Instructions for the task: Write out word for word each line from the top of the material through the line that has "bpy.context.view_layer.objects.active = ob". Pictures do not go in.
● ● ●
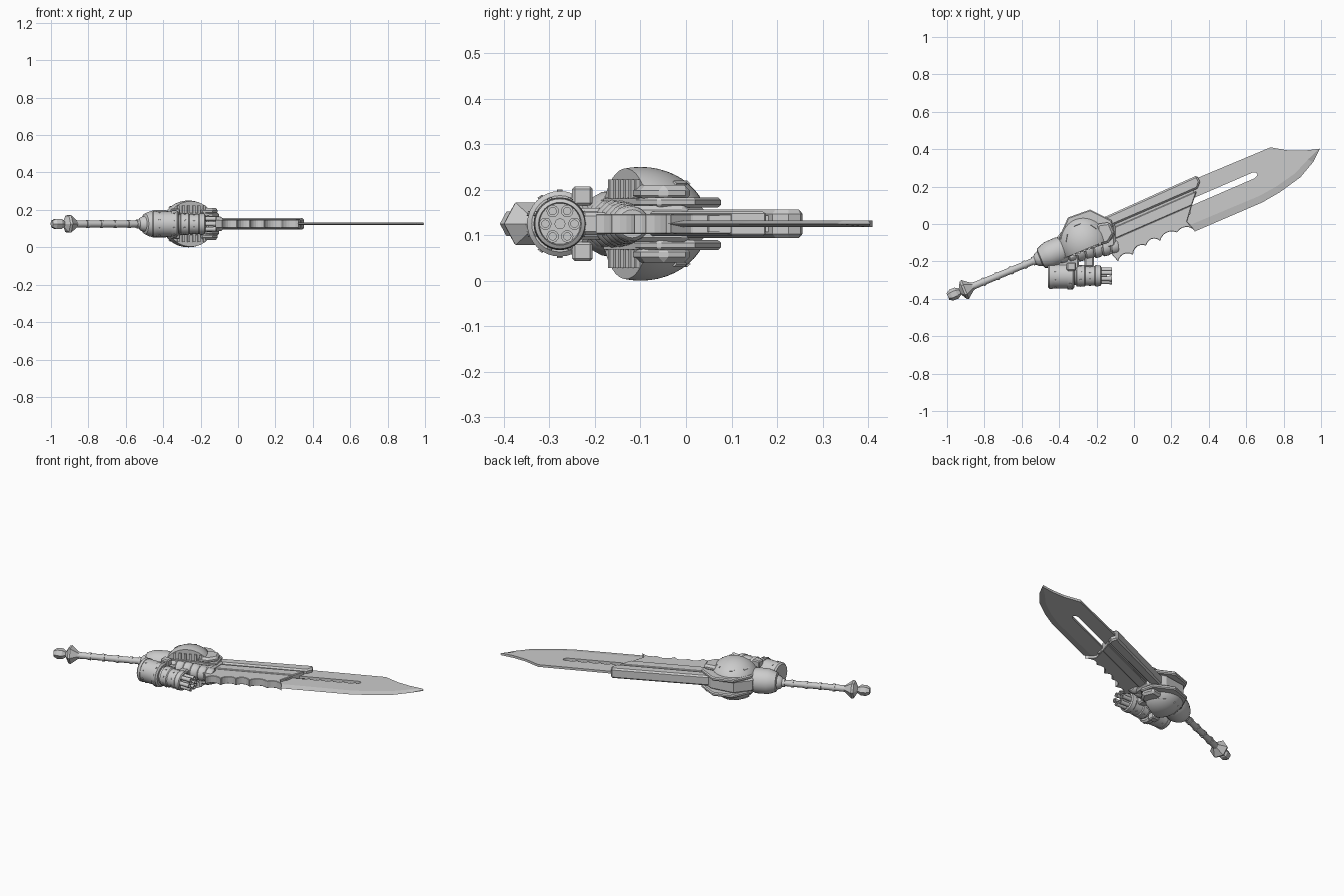
import bpy, bmesh, math
from mathutils import Vector, Matrix

if "Cube" in bpy.data.objects:
    bpy.data.objects.remove(bpy.data.objects["Cube"])

ZC = 0.125                       # mid plane of the weapon; all meshes are local to it
ANG = math.radians(22.5)
AX = Vector((math.cos(ANG), math.sin(ANG), 0))
ROT = Matrix.Rotation(ANG, 4, 'Z')


def finish(name, bm, smooth=False, mirror=False, bevel=0):
    bmesh.ops.recalc_face_normals(bm, faces=bm.faces)
    me = bpy.data.meshes.new(name)
    bm.to_mesh(me)
    bm.free()
    ob = bpy.data.objects.new(name, me)
    bpy.context.collection.objects.link(ob)
    ob.location.z = ZC
    if bevel:
        m = ob.modifiers.new("bevel", 'BEVEL')
        m.width, m.segments = bevel, 1
        m.limit_method, m.angle_limit = 'ANGLE', math.radians(50)
    if mirror:
        m = ob.modifiers.new("mirror", 'MIRROR')
        m.use_axis = (False, False, True)
        m.use_clip = False
    if smooth:
        bpy.ops.object.select_all(action='DESELECT')
        ob.select_set(True)
        bpy.context.view_layer.objects.active = ob
        bpy.ops.object.shade_smooth_by_angle(angle=math.radians(35))
    return ob


def plate(name, pts, z0, z1, **kw):
    bm = bmesh.new()
    f = bm.faces.new([bm.verts.new((x, y, z0)) for x, y in pts])
    g = bmesh.ops.extrude_face_region(bm, geom=[f])
    vs = [v for v in g["geom"] if isinstance(v, bmesh.types.BMVert)]
    bmesh.ops.translate(bm, verts=vs, vec=(0, 0, z1 - z0))
    return finish(name, bm, **kw)


def add_lathe(bm, origin, direction, prof, n, closed=False):
    m = Matrix.Translation(origin) @ Vector(direction).to_track_quat('X', 'Z').to_matrix().to_4x4()
    rings = [[bm.verts.new(m @ Vector((u, r * math.cos(2 * math.pi * i / n), r * math.sin(2 * math.pi * i / n))))
              for i in range(n)] for u, r in prof]
    pairs = list(zip(rings, rings[1:]))
    if closed:
        pairs.append((rings[-1], rings[0]))
    else:
        bm.faces.new(rings[0])
        bm.faces.new(rings[-1])
    for a, b in pairs:
        for i in range(n):
            j = (i + 1) % n
            bm.faces.new((a[i], a[j], b[j], b[i]))


def lathe(name, origin, direction, prof, n=24, smooth=True):
    bm = bmesh.new()
    add_lathe(bm, origin, direction, prof, n)
    return finish(name, bm, smooth=smooth)


def add_box(bm, mat, size):
    bmesh.ops.create_cube(bm, size=1, matrix=mat @ Matrix.Diagonal((*size, 1)))


# Blade with open slot, and its tapered cutting edge
outer = [(.325, -.04), (.685, .115), (.78, .17), (.89, .25), (.957, .33), (.995, .405)]
inner = [(.30, -.005), (.67, .15), (.76, .2), (.86, .27), (.93, .345), (.99, .402)]
plate("blade", inner + [(.91, .392), (.83, .392), (.73, .41), (.353, .252), (.2, .18),
                        (.194, .085), (.634, .275), (.653, .276), (.66, .262), (.646, .245),
                        (.206, .055), (.2, -.03)], -.007, .007)
bm = bmesh.new()
rows = [[bm.verts.new(c) for c in ((ix, iy, .007), (ox, oy, 0), (ix, iy, -.007))]
        for (ix, iy), (ox, oy) in zip(inner, outer)]
for a, b in zip(rows, rows[1:]):
    for i in range(3):
        bm.faces.new((a[i], a[(i + 1) % 3], b[(i + 1) % 3], b[i]))
bm.faces.new(rows[0])
bm.faces.new(rows[-1])
finish("cutting_edge", bm)

# Blade housing: spine, middle strip and a recessed core seen in the groove between them
plate("housing_core", [(-.2, 0), (.33, .24), (.30, .05), (-.15, -.12)], -.018, .018)
plate("housing_spine", [(-.2, .018), (.337, .26), (.353, .225), (.34, .19), (-.15, -.022)], -.031, .031, bevel=.009)
plate("housing_strip", [(-.15, -.036), (.335, .176), (.31, .10), (-.15, -.10)], -.027, .027, bevel=.004)

# Scalloped jaw
tips = [Vector(p) for p in ((.325, -.035), (.23, -.045), (.14, -.09), (.065, -.115), (-.005, -.165), (-.085, -.2))]
jaw = [(-.16, -.104), (.308, .1), (.283, .013)]
for a, b in zip(tips, tips[1:]):
    d = (a - b).normalized()
    nrm = Vector((-d.y, d.x))
    for k in range(6):
        t = k / 6
        p = a.lerp(b, t) + nrm * .024 * math.sin(math.pi * t) ** .7
        jaw.append((p.x, p.y))
jaw += [tuple(tips[-1]), (-.12, -.16), (-.2, -.15)]
plate("jaw", jaw, -.022, .022, bevel=.003)

# Body between the pods
plate("body_core", [(-.41, -.07), (-.34, .02), (-.2, .04), (-.1, 0), (-.1, -.12), (-.4, -.19)], -.04, .04, bevel=.01)
plate("guard_plate", [(-.40, -.07), (-.353, .035), (-.235, .077), (-.12, .02), (-.10, -.06),
                      (-.14, -.10), (-.38, -.19)], .036, .058, mirror=True, bevel=.006)
plate("pod_block", [(-.2, 0), (-.13, .01), (-.105, -.05), (-.135, -.1), (-.2, -.12)], .05, .085,
      mirror=True, bevel=.012)

# Domed pods, cut off flat along the lower side
C = Vector((-.265, -.1, 0))
RAD = Vector((.14, .15, .125))
bm = bmesh.new()
bmesh.ops.create_uvsphere(bm, u_segments=36, v_segments=24, radius=1,
                          matrix=Matrix.Translation(C) @ ROT @ Matrix.Diagonal((*RAD, 1)))
side = ROT.to_3x3() @ Vector((0, -1, 0))
for co, no in ((Vector((0, 0, .045)), Vector((0, 0, -1))), (C + side * .035, side)):
    g = bmesh.ops.bisect_plane(bm, geom=bm.verts[:] + bm.edges[:] + bm.faces[:], plane_co=co,
                               plane_no=no, clear_outer=True)
    bmesh.ops.holes_fill(bm, edges=[e for e in bm.edges if e.is_boundary], sides=0)
finish("pod_dome", bm, smooth=True, mirror=True)

# Vent slats on the cut face and raised slits on the dome
bm = bmesh.new()
base = Matrix.Translation(C) @ ROT
for i in range(6):
    u = -.075 + i * .03
    add_box(bm, base @ Matrix.Translation((u, -.037, .075)), (.013, .014, .045))
add_box(bm, base @ Matrix.Translation((0, -.037, .05)), (.2, .018, .012))
for a in (35, 90, 145):
    n = Vector((math.cos(math.radians(a)) * .7, math.sin(math.radians(a)) * .7, .714))
    p = Vector((n.x * RAD.x, n.y * RAD.y, n.z * RAD.z))
    q = Vector((n.x / RAD.x, n.y / RAD.y, n.z / RAD.z)).to_track_quat('Z', 'Y').to_matrix().to_4x4()
    add_box(bm, base @ Matrix.Translation(p) @ q, (.04, .01, .006))
finish("pod_vents", bm, mirror=True)

# Ribbed neck under the pods
prof = []
for i in range(7):
    r = .062 - i * .0035
    prof += [(i * .046, r - .008), (i * .046 + .008, r), (i * .046 + .036, r - .003), (i * .046 + .044, r - .01)]
lathe("ribbed_neck", (-.40, -.16, 0), (.34, .045, 0), prof, 20)

# Hub, handle and pommel on the main axis
tip = Vector((-.995, -.388, 0))
lathe("hub", (-.53, -.197, 0), AX, [(0, .022), (.012, .036), (.03, .042), (.035, .055), (.06, .066),
                                    (.085, .073), (.15, .074), (.19, .06)], 20)
hp = [(.12, .017), (.15, .019)]
for u in (.2, .28, .36, .44):
    hp += [(u, .018), (u, .022), (u + .014, .022), (u + .014, .018)]
lathe("handle", tip, AX, hp + [(.49, .018), (.49, .024), (.52, .024)], 16)
lathe("pommel_collar", tip, AX, [(.07, .018), (.088, .05), (.1, .054), (.115, .042), (.14, .022), (.15, .018)], 6, False)
lathe("pommel_tip", tip, AX, [(0, .02), (.02, .031), (.05, .031), (.075, .014), (.09, .014)], 6, False)

# Rotary gun: drum, shroud, barrels
G = Vector((-.455, -.277, 0))
lathe("gun_drum", G, (1, 0, 0), [(-.005, .045), (-.005, .062), (.004, .07), (.02, .07), (.02, .067), (.1, .067),
                                 (.1, .072), (.128, .072), (.136, .062), (.136, .05)], 32)
lathe("gun_shroud", G, (1, 0, 0), [(.13, .05), (.145, .05), (.15, .058), (.19, .058), (.195, .053), (.245, .053),
                                   (.25, .057), (.275, .055), (.28, .047), (.272, .045), (.272, .02)], 32)
lathe("barrel_spindle", G, (1, 0, 0), [(.26, .012), (.31, .012)], 12)
bm = bmesh.new()
for i in range(6):
    a = math.radians(60 * i)
    o = G + Vector((0, .032 * math.cos(a), .032 * math.sin(a)))
    add_lathe(bm, o, (1, 0, 0), [(.25, .012), (.325, .012), (.325, .0135), (.337, .0135), (.337, .008), (.25, .008)], 14, True)
finish("gun_barrels", bm, smooth=True)
bm = bmesh.new()
for u, r, k in ((.114, .072, 10), (.17, .058, 8), (.22, .053, 8), (.035, .067, 8)):
    for i in range(k):
        a = 2 * math.pi * (i + .5) / k
        d = Vector((0, math.cos(a), math.sin(a)))
        add_lathe(bm, G + Vector((u, 0, 0)) + d * (r - .004), d, [(0, .006), (.007, .006)], 8)
finish("gun_bolts", bm)

# Mount between gun and body, with clamp lugs above and below
bm = bmesh.new()
add_box(bm, Matrix.Translation((-.35, -.2, 0)), (.11, .09, .07))
add_box(bm, Matrix.Translation((-.24, -.2, 0)), (.05, .06, .05))
finish("gun_mount", bm, bevel=.008)
plate("clamp_lug", [(-.36, -.25), (-.31, -.25), (-.31, -.205), (-.36, -.205)], .04, .082, mirror=True, bevel=.006)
● ● ●
Response area:
import bpy, bmesh, math
from mathutils import Vector, Matrix

if "Cube" in bpy.data.objects:
    bpy.data.objects.remove(bpy.data.objects["Cube"])

ZC = 0.125                       # mid plane of the weapon; all meshes are local to it
ANG = math.radians(22.5)
AX = Vector((math.cos(ANG), math.sin(ANG), 0))
ROT = Matrix.Rotation(ANG, 4, 'Z')


def finish(name, bm, smooth=False, mirror=False, bevel=0):
    bmesh.ops.recalc_face_normals(bm, faces=bm.faces)
    me = bpy.data.meshes.new(name)
    bm.to_mesh(me)
    bm.free()
    ob = bpy.data.objects.new(name, me)
    bpy.context.collection.objects.link(ob)
    ob.location.z = ZC
    if bevel:
        m = ob.modifiers.new("bevel", 'BEVEL')
        m.width, m.segments = bevel, 1
        m.limit_method, m.angle_limit = 'ANGLE', math.radians(50)
    if mirror:
        m = ob.modifiers.new("mirror", 'MIRROR')
        m.use_axis = (False, False, True)
        m.use_clip = False
    if smooth:
        bpy.ops.object.select_all(action='DESELECT')
        ob.select_set(True)
        bpy.context.view_layer.objects.active = ob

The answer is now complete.